[Problem description]:
The required output is the lines below from the line containing "bmesh.ops.recalc_face_normals(bm, faces=bm.faces)" to the line containing "# west island with the mountain range", inclusive, retyped exactly. No other lines belong in it.

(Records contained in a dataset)
=====
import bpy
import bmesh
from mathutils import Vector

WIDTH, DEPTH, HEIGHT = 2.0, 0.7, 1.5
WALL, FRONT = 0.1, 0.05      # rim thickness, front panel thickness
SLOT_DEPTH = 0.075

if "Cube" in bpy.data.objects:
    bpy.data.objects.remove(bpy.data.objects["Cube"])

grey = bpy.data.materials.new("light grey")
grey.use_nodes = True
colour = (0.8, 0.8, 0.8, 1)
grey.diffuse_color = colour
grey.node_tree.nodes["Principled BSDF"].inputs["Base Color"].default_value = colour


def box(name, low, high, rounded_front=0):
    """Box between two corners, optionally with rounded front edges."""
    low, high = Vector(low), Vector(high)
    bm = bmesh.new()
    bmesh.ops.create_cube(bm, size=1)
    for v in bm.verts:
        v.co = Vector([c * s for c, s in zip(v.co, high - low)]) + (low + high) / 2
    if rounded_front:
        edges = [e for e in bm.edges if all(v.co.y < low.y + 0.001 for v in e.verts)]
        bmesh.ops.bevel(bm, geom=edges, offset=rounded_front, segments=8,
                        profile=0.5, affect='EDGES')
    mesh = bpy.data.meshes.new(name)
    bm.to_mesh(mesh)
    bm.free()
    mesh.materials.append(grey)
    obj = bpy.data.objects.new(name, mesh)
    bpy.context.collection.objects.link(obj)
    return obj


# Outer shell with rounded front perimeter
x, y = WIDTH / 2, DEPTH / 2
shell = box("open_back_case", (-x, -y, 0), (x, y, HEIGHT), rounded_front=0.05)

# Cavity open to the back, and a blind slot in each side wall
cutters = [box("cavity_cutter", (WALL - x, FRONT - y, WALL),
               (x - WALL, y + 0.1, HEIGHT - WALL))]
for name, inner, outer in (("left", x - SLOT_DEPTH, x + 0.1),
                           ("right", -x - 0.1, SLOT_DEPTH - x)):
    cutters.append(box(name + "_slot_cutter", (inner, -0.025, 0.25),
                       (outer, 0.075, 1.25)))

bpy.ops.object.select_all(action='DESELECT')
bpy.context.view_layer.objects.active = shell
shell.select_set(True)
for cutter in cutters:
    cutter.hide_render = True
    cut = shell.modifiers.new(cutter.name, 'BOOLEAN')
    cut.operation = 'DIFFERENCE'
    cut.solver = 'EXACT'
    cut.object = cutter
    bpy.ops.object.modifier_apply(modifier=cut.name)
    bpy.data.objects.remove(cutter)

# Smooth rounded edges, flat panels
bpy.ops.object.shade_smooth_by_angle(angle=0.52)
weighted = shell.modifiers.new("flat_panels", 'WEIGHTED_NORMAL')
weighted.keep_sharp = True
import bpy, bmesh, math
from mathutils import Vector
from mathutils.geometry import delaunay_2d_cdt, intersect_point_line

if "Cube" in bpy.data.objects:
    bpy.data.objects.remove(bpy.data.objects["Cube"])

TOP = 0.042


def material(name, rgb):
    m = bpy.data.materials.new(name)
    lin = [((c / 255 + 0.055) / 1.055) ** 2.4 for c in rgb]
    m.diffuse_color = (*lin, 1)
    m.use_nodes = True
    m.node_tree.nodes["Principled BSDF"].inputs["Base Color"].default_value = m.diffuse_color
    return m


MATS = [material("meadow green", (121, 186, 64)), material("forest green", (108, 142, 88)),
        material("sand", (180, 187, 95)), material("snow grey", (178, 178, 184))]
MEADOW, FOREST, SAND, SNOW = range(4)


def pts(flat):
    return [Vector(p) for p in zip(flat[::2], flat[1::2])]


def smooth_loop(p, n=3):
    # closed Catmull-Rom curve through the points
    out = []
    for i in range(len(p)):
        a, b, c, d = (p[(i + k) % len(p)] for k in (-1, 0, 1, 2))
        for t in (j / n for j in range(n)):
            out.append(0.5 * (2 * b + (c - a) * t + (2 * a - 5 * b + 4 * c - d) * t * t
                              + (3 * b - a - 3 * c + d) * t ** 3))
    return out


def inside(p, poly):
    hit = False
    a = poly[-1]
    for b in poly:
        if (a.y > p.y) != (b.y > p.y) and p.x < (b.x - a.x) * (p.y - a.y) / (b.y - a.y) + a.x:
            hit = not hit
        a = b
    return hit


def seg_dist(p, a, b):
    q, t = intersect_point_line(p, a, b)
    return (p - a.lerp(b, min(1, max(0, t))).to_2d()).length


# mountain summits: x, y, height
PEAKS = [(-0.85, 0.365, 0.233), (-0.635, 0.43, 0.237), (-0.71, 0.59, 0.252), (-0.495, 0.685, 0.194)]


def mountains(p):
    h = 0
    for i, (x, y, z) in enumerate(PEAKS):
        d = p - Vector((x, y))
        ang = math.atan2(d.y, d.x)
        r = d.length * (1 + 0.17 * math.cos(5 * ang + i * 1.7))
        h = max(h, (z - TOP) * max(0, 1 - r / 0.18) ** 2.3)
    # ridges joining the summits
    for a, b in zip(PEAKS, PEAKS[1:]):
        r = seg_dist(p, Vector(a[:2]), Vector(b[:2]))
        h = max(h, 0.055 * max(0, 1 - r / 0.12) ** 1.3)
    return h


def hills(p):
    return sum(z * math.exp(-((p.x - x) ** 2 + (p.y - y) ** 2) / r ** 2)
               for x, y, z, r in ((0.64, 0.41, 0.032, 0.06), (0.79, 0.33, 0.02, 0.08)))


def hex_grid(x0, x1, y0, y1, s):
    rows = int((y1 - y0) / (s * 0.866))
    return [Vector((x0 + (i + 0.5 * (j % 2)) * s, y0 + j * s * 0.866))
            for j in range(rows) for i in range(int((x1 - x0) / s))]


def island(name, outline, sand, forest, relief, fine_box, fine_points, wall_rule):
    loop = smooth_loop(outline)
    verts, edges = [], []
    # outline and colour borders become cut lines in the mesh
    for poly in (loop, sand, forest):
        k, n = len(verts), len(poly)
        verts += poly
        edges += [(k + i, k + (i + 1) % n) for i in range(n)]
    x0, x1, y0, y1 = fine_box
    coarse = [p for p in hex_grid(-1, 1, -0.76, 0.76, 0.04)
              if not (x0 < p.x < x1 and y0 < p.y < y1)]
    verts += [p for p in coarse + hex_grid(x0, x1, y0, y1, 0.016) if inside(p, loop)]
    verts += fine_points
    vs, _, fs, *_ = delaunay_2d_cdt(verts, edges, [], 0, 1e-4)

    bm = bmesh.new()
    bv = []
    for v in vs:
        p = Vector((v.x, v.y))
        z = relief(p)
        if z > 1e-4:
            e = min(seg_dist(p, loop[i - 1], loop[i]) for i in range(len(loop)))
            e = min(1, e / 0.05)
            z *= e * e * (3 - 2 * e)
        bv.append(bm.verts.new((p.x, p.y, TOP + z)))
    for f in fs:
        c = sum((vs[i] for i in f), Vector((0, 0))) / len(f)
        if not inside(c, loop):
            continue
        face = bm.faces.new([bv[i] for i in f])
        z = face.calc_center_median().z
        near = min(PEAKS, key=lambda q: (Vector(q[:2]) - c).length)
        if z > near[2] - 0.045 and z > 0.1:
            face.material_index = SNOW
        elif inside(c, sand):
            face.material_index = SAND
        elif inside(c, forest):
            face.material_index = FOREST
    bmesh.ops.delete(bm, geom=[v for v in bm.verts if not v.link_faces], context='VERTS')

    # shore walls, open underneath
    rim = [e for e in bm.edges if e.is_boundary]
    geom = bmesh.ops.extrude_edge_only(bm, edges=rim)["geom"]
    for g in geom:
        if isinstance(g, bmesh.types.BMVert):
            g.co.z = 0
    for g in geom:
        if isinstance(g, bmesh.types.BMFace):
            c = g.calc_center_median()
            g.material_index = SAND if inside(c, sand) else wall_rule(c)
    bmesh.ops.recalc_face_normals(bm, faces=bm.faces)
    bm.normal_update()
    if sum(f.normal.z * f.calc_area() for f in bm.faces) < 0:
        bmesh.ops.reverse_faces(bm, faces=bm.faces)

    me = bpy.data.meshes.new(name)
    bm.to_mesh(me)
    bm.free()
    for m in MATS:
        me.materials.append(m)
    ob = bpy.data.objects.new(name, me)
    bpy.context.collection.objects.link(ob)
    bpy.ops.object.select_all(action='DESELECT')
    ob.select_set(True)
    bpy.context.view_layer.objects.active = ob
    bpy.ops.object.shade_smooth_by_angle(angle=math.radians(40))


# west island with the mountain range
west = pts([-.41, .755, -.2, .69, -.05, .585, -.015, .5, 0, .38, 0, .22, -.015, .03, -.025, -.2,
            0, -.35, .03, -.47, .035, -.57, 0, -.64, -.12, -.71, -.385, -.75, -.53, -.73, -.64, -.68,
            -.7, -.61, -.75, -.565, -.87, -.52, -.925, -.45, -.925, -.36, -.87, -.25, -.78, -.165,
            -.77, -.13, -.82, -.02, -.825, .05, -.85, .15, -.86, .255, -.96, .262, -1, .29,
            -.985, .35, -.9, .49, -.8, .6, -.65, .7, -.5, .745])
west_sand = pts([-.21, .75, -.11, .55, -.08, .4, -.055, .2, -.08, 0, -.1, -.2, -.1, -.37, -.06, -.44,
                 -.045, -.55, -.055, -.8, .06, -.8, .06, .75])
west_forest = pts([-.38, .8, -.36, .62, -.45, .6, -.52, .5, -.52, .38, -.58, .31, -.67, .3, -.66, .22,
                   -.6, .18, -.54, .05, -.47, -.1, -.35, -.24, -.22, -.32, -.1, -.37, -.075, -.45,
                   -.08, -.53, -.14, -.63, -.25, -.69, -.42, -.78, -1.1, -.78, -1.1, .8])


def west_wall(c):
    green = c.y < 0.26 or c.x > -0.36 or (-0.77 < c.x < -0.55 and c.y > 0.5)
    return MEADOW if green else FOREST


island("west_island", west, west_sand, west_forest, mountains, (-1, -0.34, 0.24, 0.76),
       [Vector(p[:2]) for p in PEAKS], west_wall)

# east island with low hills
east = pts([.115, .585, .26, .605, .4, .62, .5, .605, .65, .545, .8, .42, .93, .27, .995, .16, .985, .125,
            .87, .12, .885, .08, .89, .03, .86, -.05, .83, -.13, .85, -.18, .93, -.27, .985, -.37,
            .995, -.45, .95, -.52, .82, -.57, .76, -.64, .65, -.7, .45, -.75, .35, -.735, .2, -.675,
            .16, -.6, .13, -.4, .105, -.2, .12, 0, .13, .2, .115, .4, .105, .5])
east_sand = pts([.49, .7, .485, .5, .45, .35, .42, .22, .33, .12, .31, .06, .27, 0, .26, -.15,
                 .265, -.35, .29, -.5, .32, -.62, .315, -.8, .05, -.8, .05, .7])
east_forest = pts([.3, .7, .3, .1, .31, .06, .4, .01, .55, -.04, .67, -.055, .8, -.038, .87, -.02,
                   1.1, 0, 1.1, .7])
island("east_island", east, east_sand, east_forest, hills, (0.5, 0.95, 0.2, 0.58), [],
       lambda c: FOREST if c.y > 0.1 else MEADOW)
=====
[Task result]:
    bmesh.ops.recalc_face_normals(bm, faces=bm.faces)
    bm.normal_update()
    if sum(f.normal.z * f.calc_area() for f in bm.faces) < 0:
        bmesh.ops.reverse_faces(bm, faces=bm.faces)

    me = bpy.data.meshes.new(name)
    bm.to_mesh(me)
    bm.free()
    for m in MATS:
        me.materials.append(m)
    ob = bpy.data.objects.new(name, me)
    bpy.context.collection.objects.link(ob)
    bpy.ops.object.select_all(action='DESELECT')
    ob.select_set(True)
    bpy.context.view_layer.objects.active = ob
    bpy.ops.object.shade_smooth_by_angle(angle=math.radians(40))


# west island with the mountain range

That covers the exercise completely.